Really what it comes down to is let's say you are farming T3 rifts with 0 MF. If you can farm the T3 rift with 150 MF, and your kill rate is less than 15% slower than with 0 MF, it is worth it to wear 150 MF. That's also the same rule to decide which torment level to play on. If you can do T3 and it's less than 15% slower than T2, then it's worth it to do T3.

These people aren't being assholes. This is how criticism of math and science are done. This is how we learn things and improve our theories. You point out mistakes and provide corrections and suggestions. No one said Galiks was stupid or insulted him in any way. All they said was that his data or interpretations were incorrect, and that they needed to be corrected, especially as they were receiving a lot of attention in a prominent location.

Total elites killed - 313 (1 Leg drop), don't know if rift guardians are included. (I don't know if they include minions in this number)

Normal mobs killed - 3295 (1 Leg drop). Lets assume I got lucky and do 1/5000 as the drop rate on t2 rift.

1 Leg drop from a vase or a chest don't remember the exact thing.

Total 3 leg.

I will try to do some more runs tomorrow to add more numbers to get some sort of baseline for it.

Play a few times in torment 1 and find the average time t1 it takes to complete your farming routine. Take note of that time, once you get better gear increase the difficulty and check how much time the same routine takes you. If it takes you 1.15 the time or moreto clear the same content it means you should go back to the previous difficulty. If takes you less than 1.15 the time then you can keep playing the increased difficulty and repeat the same process when you get even better gear. You can probably use a formula like this.

For each unit of time legendaries = (1*content cleared)x (drop rate). = 1*c*d at current baseline difficulty,

For next level of difficulty: legendaries = ( X*content cleared)x( 1.15 *drop rate) = X*c*d

where you clear less content per unit time for increased difficulty with the same gear. X = t1/t2 where t1 is the time taken to clear a farming routine at current difficulty and t2 is the time taken to clear the exact same routine at the new difficulty lvl with exactly the same gear. E.g if it takes 1.15 the time the ratio is X = 1/1.15 = 0.87. Compare the two drop rates and see which one is better for you.

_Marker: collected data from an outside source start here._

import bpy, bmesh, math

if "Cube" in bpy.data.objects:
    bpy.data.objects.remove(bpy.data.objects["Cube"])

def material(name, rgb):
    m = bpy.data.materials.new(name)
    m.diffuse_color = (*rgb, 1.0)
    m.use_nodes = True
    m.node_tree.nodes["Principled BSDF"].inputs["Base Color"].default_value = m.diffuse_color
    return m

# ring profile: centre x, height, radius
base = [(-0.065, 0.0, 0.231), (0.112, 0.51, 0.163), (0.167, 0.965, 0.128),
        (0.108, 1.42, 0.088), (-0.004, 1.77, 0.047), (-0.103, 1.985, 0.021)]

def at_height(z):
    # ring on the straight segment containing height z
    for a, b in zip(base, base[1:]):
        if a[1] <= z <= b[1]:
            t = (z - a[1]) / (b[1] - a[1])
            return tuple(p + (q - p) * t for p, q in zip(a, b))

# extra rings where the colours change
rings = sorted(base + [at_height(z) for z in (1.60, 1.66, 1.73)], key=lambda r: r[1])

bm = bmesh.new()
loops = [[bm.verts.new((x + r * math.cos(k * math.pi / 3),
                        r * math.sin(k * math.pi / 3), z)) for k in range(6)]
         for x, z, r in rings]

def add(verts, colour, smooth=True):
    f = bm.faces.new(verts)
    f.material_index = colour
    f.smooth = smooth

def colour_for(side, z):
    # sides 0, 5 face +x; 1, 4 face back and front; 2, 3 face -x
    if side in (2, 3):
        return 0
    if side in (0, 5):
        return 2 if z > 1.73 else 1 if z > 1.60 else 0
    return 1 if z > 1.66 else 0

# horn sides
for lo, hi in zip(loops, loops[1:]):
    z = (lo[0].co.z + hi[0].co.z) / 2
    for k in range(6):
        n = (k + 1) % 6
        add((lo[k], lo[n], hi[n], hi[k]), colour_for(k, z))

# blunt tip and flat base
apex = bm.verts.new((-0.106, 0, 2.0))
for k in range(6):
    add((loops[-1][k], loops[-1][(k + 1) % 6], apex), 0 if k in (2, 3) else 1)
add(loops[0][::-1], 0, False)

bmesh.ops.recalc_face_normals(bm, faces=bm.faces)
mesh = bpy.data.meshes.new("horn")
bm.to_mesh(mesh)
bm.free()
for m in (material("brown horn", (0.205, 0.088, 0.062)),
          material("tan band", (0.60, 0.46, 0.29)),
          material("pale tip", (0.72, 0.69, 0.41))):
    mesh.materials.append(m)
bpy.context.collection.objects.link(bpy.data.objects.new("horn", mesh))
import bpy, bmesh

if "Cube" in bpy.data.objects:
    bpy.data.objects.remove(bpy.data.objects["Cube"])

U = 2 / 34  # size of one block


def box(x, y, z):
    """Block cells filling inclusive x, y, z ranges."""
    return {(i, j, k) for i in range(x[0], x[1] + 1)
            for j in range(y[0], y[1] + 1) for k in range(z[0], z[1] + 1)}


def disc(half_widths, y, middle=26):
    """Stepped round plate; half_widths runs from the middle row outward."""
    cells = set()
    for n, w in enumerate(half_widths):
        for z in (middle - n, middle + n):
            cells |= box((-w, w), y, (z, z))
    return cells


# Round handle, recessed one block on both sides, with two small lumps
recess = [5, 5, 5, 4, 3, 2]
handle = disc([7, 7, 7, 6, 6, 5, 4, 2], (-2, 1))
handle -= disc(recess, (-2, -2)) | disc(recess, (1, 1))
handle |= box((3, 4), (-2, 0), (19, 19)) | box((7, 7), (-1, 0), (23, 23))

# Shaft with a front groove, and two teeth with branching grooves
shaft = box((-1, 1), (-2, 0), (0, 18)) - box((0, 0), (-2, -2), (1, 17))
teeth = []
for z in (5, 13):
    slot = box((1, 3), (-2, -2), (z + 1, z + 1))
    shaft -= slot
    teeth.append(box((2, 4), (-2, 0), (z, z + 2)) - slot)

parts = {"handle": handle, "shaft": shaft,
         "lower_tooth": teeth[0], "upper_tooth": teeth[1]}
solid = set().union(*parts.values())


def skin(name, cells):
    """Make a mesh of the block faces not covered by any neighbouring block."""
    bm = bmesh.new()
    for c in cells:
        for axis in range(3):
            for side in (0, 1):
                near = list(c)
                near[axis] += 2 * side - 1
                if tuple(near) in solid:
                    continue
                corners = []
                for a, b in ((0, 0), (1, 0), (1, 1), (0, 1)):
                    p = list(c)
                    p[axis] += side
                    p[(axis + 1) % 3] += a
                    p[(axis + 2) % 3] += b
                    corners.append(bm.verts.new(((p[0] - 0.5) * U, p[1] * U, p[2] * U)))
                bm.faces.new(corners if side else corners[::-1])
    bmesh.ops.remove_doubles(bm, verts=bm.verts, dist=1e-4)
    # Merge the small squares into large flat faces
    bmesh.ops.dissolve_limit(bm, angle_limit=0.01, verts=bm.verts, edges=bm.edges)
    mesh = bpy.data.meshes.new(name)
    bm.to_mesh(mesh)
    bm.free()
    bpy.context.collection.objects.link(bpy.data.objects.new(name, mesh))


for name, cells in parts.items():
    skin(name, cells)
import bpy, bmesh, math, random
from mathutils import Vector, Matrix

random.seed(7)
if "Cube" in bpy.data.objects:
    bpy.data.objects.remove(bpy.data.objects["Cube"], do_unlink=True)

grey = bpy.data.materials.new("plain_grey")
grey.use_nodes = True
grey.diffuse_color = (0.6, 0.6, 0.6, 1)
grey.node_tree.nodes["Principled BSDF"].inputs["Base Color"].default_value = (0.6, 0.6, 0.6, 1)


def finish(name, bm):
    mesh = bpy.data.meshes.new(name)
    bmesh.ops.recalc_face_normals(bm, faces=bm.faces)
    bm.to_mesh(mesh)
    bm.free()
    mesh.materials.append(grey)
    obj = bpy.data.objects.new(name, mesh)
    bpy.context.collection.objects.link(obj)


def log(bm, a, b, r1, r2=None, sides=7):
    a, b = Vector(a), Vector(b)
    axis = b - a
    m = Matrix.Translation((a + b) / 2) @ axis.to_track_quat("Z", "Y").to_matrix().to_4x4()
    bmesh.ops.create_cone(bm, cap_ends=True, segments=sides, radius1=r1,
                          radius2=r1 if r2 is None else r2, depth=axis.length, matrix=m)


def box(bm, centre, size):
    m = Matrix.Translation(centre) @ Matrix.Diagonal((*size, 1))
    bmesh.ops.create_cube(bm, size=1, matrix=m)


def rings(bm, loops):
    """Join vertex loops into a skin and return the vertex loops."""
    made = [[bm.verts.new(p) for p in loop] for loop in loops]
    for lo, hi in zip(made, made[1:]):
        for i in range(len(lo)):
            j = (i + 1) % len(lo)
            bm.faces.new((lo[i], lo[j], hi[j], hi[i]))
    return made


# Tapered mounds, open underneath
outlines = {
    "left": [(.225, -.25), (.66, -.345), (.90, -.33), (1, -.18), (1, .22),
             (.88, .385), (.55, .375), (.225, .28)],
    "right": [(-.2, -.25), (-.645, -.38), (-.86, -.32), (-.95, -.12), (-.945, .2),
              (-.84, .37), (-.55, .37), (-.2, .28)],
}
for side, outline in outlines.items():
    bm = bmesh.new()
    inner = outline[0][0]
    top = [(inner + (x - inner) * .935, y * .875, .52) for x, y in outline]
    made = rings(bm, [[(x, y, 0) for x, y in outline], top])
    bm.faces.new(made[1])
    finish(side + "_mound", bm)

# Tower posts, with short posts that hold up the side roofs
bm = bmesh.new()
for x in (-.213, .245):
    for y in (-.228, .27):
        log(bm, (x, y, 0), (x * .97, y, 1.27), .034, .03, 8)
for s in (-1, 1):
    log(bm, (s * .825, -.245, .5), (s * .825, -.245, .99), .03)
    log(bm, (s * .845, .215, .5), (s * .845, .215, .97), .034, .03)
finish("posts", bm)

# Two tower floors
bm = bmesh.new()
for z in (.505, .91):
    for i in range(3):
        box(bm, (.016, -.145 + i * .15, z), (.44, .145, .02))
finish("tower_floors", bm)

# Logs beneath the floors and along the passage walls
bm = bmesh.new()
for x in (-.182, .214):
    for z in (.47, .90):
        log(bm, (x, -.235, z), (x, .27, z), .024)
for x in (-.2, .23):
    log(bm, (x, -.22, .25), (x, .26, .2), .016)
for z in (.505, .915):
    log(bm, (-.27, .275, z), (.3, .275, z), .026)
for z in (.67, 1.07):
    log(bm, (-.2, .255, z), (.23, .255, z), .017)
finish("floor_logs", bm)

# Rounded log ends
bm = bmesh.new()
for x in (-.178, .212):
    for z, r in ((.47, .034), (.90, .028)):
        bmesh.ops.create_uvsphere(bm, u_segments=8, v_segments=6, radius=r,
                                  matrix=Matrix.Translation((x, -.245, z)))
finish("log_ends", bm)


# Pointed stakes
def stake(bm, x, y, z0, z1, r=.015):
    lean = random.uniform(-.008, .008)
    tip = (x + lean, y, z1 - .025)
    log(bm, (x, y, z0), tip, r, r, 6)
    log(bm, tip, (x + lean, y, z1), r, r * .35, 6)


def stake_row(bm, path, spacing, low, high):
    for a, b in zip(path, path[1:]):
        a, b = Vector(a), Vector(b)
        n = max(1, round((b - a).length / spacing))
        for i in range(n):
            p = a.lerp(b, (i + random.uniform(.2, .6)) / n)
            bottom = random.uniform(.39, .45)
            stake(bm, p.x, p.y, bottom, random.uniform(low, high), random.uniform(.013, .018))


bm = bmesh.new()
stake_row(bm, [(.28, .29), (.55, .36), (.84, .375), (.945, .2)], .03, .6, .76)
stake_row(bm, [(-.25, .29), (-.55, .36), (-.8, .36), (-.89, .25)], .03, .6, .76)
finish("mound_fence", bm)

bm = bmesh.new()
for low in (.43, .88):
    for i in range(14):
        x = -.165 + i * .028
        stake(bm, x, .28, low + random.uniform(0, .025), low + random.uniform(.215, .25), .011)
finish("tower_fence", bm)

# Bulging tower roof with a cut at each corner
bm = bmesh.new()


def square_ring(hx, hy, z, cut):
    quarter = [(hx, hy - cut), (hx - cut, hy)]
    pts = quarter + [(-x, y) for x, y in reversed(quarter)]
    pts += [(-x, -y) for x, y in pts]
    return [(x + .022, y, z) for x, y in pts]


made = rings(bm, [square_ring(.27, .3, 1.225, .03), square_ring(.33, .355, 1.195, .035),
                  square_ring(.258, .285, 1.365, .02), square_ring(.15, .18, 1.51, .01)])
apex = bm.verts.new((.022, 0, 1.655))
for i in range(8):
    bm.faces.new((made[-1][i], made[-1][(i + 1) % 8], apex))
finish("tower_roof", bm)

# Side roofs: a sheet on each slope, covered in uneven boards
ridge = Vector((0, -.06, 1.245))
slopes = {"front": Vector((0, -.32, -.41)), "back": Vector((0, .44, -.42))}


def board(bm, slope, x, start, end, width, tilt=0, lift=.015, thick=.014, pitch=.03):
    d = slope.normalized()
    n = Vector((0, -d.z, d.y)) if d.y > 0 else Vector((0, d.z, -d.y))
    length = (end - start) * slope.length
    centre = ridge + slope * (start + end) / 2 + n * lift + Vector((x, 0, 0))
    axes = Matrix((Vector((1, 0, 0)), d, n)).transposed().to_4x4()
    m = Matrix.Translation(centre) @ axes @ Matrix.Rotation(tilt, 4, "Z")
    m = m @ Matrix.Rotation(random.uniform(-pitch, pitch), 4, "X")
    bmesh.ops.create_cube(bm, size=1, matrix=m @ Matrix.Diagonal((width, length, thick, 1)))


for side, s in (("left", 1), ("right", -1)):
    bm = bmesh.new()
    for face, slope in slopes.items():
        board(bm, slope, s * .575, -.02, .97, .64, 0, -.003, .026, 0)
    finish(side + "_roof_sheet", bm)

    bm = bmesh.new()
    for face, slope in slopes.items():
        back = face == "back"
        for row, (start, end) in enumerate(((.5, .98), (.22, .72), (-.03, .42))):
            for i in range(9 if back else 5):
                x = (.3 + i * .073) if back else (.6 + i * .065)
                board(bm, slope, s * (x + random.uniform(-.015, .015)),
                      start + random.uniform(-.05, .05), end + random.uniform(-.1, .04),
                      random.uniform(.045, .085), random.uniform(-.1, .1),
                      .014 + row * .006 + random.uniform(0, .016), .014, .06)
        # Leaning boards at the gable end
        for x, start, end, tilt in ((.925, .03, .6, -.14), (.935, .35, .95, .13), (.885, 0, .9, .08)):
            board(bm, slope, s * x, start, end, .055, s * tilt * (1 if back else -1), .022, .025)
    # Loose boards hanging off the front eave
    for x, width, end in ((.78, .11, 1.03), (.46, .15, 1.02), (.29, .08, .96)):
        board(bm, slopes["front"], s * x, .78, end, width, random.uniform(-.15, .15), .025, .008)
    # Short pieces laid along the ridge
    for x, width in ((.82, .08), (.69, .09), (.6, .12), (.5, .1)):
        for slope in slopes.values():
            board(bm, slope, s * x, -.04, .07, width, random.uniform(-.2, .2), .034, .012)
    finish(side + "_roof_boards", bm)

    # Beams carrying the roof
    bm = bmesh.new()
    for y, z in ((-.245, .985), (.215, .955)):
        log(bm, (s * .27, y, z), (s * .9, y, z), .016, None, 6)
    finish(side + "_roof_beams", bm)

http://us.battle.net/d3/en/forum/topic/12471197317?page=27#523